"I've thought this through and talked to colleagues — and I've re-considered," Remnick, who has repeatedly denounced Trump and his administration, wrote of his decision on Bannon. "There is a better way to do this. Our writers have interviewed Steve Bannon for The New Yorker before, and if the opportunity presents itself I'll interview him in a more traditionally journalistic setting as we first discussed, and not on stage."
Remnick also acknowledged that festival guests, unlike those interviewed on radio or for a print story, are paid an honorarium, along with money for travel and lodging.
In an email statement Monday, Bannon wrote: "After being contacted several months ago and with seven weeks of continual requests for this event, I accepted The New Yorker's invitation with no thought of an honorarium."
"The reason for my acceptance was simple: I would be facing one of the most fearless journalists of his generation.

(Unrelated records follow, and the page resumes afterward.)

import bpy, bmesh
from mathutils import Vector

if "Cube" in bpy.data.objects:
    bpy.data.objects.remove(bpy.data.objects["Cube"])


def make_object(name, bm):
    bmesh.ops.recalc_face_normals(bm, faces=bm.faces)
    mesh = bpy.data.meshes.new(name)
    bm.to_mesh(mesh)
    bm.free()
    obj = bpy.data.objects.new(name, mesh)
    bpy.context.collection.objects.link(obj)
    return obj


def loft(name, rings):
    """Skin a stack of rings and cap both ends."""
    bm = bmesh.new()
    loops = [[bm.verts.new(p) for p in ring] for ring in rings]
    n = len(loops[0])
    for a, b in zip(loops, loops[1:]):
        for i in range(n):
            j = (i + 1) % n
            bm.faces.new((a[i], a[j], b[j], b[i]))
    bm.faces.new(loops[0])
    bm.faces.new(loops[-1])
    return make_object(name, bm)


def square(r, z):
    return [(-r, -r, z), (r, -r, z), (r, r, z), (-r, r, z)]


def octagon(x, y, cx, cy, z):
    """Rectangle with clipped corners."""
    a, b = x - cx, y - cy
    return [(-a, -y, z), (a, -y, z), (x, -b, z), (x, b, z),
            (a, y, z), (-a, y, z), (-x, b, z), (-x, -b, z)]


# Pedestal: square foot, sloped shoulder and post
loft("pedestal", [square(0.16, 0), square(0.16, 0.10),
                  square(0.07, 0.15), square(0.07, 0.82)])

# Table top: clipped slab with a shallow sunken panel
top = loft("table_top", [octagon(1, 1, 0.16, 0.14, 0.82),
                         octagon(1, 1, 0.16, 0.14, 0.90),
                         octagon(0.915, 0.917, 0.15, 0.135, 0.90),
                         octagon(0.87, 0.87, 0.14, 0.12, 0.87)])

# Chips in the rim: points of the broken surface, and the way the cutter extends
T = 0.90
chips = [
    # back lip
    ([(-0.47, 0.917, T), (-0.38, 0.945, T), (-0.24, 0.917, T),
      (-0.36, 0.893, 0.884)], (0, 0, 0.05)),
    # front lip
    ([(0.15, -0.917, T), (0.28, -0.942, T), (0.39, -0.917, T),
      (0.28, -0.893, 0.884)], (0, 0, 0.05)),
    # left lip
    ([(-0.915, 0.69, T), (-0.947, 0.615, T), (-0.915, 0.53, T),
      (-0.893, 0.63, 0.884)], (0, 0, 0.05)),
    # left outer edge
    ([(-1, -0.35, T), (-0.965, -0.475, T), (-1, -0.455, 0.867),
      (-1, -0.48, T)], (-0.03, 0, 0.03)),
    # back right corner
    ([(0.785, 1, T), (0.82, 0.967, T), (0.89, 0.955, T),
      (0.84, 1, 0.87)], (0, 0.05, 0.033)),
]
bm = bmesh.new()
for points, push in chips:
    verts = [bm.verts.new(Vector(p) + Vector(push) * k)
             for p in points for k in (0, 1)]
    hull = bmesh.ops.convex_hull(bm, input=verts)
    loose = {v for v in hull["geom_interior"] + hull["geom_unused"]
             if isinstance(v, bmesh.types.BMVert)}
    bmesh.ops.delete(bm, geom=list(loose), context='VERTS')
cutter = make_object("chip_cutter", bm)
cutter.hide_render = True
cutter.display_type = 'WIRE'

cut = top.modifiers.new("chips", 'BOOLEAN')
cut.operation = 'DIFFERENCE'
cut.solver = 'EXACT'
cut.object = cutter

In what I would call a defining moment, David Remnick showed he was gutless when confronted by the howling online mob," he added.
A letter from Remnick, dated June 28, details the invitation to Bannon.
"I would like to invite you to sit down with me for an informal, free-ranging discussion of the political movements redefining international and local politics. This would include, of course, your work abroad as well the upcoming midterms. There would be no need for prepared remarks, as we intend these events to be unscripted, lively, and spontaneous," Remnick writes, adding: "Naturally, the magazine would handle all your travel arrangements and accommodations; you would receive an honorarium; and you would also be invited to attend most other Festival events."
"We would be honored to have you," he writes at the end.
The New Yorker's announcement on Bannon came earlier Monday and was denounced by Roxane Gay, Jessica Valenti and many others. Gay tweeted that "the intellectual class doesn't truly understand racism or xenophobia. They treat it like an intellectual project, where perhaps if we ask 'hard question' and bandy about 'controversial' ideas, good work is being done." Filmmaker Judd Apatow had tweeted he would not attend if Bannon was interviewed. Kathryn Schulz was among the New Yorker staff writers who tweeted that they had informed Remnick directly about their objections.
Tweeted Patton Oswalt: "I'm out. Sorry, @NewYorker. See if Milo Yiannopoulos is free?" a reference to the far-right writer and speaker whose memoir was dropped last year by Simon & Schuster after numerous complaints.
In explaining his initial decision, Remnick wrote Monday that Bannon was well aware of their political differences. "The point of an interview, a rigorous interview, particularly in a case like this, is to put pressure on the views of the person being questioned."
"There's no illusion here," he wrote. "It's obvious that no matter how tough the questioning, Bannon is not going to burst into tears and change his view of the world. He believes he is right and that his ideological opponents are mere 'snowflakes.' The question is whether an interview has value in terms of fact, argument, or even exposure, whether it has value to a reader or an audience."
Meanwhile, Bannon is scheduled to appear Sept. 15 at The Economist's "Open Future" festival in New York City. According to The Economist, festival attendees will "discuss the most urgent issues of our time and remake the case for liberal values." At least one guest already plans to drop out. British writer Laurie Penny tweeted Monday that she "cannot in good conscience appear at an event which chooses to dignify a neo-nationalist like Steve Bannon."
Associated Press writer Catherine Lucey in Washington contributed to this report.